Supplied data START

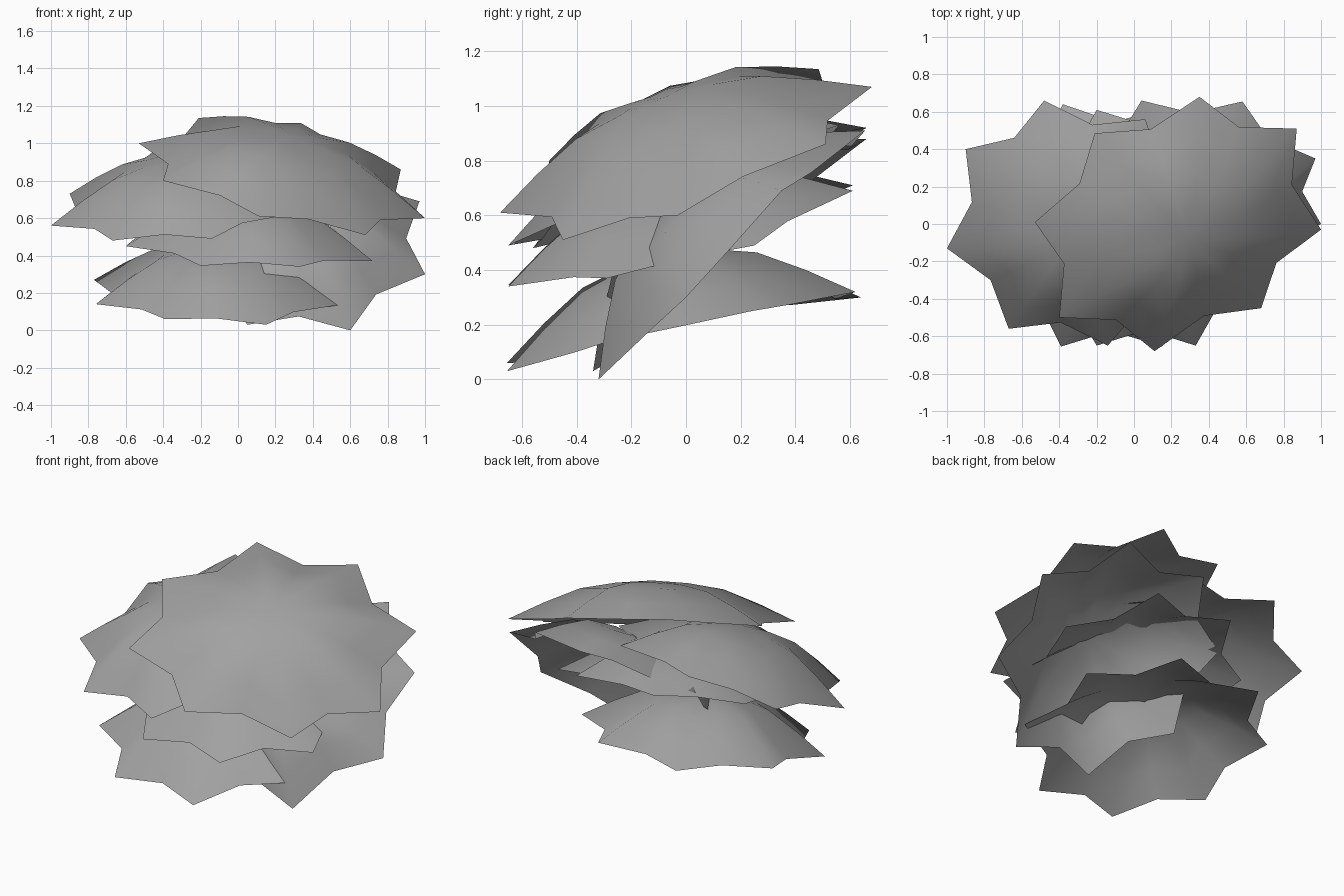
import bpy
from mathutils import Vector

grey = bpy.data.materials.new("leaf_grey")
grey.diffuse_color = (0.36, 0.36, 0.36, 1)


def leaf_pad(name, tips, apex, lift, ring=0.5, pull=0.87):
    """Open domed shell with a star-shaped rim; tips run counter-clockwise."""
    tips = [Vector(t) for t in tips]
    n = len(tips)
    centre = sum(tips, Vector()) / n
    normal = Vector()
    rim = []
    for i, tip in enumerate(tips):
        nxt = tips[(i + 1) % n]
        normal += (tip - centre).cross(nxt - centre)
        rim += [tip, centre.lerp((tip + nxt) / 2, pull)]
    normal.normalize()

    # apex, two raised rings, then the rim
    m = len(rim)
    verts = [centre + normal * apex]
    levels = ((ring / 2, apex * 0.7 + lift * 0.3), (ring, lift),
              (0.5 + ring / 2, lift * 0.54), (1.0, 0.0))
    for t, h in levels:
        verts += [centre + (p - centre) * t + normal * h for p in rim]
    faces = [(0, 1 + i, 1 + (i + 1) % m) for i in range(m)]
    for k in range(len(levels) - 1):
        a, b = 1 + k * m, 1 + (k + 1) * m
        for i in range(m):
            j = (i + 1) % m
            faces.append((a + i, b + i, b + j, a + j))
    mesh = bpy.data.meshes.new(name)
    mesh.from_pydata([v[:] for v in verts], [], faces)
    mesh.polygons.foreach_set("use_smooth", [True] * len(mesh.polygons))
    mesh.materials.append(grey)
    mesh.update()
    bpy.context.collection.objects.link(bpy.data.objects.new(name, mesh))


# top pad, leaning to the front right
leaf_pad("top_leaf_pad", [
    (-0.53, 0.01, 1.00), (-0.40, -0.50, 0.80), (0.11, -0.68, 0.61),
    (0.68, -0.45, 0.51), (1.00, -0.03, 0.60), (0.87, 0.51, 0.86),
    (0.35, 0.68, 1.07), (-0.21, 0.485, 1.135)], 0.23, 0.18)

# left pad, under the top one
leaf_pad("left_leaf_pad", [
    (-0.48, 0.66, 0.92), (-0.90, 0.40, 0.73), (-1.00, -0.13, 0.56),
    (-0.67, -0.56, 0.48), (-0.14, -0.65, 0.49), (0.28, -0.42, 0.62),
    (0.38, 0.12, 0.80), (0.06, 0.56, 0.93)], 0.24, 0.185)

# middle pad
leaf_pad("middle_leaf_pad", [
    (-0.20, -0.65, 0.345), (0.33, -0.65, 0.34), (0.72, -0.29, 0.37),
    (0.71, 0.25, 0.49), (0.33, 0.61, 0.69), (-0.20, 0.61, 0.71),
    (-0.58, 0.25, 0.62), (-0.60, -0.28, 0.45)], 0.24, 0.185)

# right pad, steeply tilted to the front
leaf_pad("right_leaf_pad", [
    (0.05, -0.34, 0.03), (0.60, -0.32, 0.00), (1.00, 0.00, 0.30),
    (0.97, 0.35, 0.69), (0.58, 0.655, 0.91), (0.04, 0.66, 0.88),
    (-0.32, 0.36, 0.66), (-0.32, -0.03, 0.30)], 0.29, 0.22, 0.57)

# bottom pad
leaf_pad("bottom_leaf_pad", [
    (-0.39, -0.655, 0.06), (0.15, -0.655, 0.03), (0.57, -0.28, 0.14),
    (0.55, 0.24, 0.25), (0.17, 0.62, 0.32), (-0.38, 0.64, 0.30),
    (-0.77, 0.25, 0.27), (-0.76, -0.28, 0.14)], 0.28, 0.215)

Supplied data END

### Brief:
Exact duplication is required for the lines above, from the line that contains "a, b = 1 + k * m, 1 + (k + 1) * m" to the line that contains "# top pad, leaning to the front right", inclusive; omit all others.

### Result:
        a, b = 1 + k * m, 1 + (k + 1) * m
        for i in range(m):
            j = (i + 1) % m
            faces.append((a + i, b + i, b + j, a + j))
    mesh = bpy.data.meshes.new(name)
    mesh.from_pydata([v[:] for v in verts], [], faces)
    mesh.polygons.foreach_set("use_smooth", [True] * len(mesh.polygons))
    mesh.materials.append(grey)
    mesh.update()
    bpy.context.collection.objects.link(bpy.data.objects.new(name, mesh))


# top pad, leaning to the front right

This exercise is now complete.